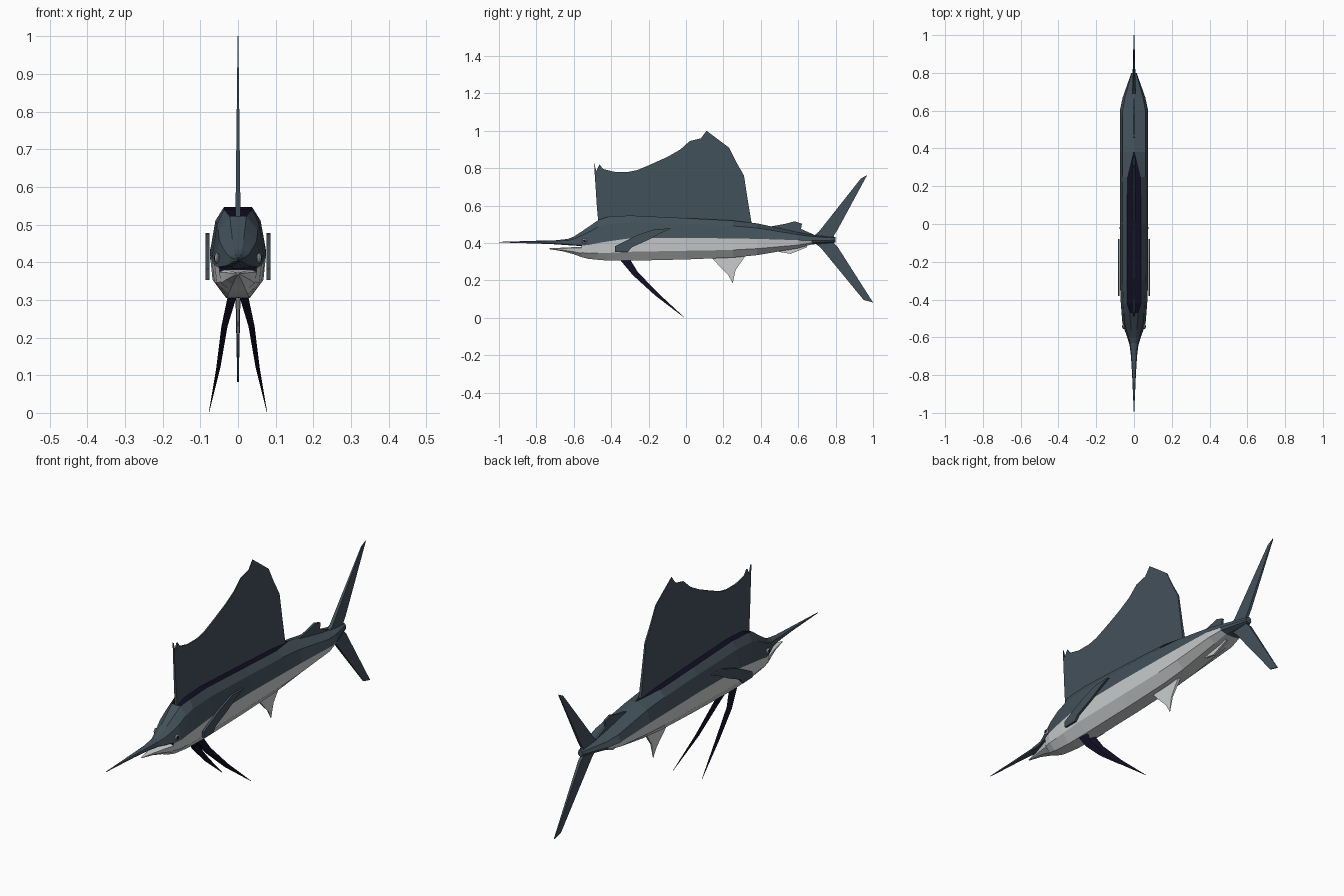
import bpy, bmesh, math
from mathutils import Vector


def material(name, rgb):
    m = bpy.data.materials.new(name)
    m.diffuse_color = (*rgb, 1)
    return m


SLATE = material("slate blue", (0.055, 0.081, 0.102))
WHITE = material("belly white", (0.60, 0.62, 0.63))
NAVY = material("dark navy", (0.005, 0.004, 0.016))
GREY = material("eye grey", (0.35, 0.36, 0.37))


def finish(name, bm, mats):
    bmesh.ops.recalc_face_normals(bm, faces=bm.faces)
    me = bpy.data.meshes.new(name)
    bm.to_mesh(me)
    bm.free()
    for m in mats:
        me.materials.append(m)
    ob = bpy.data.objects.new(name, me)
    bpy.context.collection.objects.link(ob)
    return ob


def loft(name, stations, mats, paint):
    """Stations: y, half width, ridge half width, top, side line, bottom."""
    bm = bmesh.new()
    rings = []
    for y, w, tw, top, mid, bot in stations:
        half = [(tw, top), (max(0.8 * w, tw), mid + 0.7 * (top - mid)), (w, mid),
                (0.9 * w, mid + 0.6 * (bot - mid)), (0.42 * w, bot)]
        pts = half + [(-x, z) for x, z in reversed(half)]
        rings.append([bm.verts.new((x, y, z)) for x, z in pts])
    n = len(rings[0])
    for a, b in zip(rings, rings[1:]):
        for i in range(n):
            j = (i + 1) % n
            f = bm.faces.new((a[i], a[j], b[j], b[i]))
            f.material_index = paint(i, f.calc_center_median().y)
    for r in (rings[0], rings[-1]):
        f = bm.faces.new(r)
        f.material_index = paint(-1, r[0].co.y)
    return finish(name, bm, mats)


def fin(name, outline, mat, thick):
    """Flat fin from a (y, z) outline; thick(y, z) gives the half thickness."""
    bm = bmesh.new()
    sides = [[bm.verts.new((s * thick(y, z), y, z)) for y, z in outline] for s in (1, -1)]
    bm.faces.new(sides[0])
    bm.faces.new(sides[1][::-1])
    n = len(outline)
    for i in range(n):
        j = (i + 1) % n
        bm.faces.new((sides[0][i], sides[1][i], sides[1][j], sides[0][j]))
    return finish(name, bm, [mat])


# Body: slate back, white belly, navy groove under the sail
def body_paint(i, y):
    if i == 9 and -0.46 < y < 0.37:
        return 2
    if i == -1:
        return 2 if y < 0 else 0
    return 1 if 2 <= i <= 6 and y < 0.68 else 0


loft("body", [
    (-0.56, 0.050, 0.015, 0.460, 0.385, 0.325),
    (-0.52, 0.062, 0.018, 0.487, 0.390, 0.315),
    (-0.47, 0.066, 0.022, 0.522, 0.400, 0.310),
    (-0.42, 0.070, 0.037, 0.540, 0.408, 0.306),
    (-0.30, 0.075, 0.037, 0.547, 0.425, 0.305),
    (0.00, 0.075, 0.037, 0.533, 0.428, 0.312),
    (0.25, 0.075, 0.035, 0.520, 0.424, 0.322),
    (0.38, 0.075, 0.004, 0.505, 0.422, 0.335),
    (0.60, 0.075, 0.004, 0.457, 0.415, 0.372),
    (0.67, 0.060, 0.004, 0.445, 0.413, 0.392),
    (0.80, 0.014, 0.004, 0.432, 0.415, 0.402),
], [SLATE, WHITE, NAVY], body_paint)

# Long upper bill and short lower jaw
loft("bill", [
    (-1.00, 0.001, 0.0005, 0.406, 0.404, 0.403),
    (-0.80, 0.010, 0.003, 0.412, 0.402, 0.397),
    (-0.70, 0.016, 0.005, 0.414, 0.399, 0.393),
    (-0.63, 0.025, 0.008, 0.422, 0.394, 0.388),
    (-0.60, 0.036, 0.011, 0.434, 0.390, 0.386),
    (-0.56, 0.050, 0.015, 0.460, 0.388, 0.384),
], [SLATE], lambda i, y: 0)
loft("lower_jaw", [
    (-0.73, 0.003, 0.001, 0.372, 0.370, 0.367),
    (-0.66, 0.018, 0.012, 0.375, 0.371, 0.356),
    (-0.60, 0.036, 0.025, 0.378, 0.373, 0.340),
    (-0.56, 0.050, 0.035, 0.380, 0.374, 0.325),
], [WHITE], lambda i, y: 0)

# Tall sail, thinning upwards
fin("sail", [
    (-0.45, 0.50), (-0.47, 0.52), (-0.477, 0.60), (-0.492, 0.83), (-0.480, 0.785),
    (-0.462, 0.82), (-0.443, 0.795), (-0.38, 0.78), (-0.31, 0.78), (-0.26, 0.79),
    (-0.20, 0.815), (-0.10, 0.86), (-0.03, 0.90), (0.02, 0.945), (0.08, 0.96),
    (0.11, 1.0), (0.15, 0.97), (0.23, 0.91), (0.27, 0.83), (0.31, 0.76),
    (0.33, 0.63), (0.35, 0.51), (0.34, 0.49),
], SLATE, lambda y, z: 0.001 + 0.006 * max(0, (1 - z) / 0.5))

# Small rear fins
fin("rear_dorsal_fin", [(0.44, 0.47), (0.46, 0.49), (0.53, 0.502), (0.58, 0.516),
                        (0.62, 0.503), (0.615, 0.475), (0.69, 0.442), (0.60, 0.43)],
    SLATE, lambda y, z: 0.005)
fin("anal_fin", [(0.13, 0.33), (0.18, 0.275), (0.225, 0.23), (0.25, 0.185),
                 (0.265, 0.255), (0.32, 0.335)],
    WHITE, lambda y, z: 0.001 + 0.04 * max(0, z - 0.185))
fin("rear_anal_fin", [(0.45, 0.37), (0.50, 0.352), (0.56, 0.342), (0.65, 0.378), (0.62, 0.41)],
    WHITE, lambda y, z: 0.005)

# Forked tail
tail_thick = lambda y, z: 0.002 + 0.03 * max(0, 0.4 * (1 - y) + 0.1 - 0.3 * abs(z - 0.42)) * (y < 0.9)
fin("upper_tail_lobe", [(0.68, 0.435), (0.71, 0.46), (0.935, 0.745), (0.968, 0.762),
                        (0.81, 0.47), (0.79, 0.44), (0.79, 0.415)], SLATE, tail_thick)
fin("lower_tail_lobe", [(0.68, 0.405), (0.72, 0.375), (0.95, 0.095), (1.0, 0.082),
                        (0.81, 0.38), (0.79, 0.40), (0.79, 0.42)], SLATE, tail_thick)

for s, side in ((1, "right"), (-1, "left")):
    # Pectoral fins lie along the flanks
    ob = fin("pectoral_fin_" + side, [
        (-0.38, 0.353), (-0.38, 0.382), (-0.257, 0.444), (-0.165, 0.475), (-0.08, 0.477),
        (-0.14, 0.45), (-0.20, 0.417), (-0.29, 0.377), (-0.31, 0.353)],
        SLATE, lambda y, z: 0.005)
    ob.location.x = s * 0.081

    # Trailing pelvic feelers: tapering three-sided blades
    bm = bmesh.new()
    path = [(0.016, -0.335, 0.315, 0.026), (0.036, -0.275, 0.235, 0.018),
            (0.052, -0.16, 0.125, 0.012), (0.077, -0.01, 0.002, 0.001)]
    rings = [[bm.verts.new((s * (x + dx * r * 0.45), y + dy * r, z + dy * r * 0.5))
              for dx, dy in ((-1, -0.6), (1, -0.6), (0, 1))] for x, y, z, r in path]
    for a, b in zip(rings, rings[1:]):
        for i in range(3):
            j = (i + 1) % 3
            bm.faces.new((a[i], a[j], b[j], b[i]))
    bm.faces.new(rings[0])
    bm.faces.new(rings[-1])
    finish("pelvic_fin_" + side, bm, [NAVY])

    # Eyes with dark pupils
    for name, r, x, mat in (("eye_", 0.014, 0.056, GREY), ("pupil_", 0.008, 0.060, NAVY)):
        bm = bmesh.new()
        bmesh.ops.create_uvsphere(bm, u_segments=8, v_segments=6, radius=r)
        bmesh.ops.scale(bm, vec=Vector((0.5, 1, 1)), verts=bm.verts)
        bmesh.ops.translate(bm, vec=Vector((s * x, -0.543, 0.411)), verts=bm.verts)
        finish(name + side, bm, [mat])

....

[WHAT TO WORK ON] From the entries above, write out only the lines starting at the line that holds "# Small rear fins" and ending at the line that holds "tail_thick = lambda", keeping both and matching them exactly.

[ANSWER BOX]
# Small rear fins
fin("rear_dorsal_fin", [(0.44, 0.47), (0.46, 0.49), (0.53, 0.502), (0.58, 0.516),
                        (0.62, 0.503), (0.615, 0.475), (0.69, 0.442), (0.60, 0.43)],
    SLATE, lambda y, z: 0.005)
fin("anal_fin", [(0.13, 0.33), (0.18, 0.275), (0.225, 0.23), (0.25, 0.185),
                 (0.265, 0.255), (0.32, 0.335)],
    WHITE, lambda y, z: 0.001 + 0.04 * max(0, z - 0.185))
fin("rear_anal_fin", [(0.45, 0.37), (0.50, 0.352), (0.56, 0.342), (0.65, 0.378), (0.62, 0.41)],
    WHITE, lambda y, z: 0.005)

# Forked tail
tail_thick = lambda y, z: 0.002 + 0.03 * max(0, 0.4 * (1 - y) + 0.1 - 0.3 * abs(z - 0.42)) * (y < 0.9)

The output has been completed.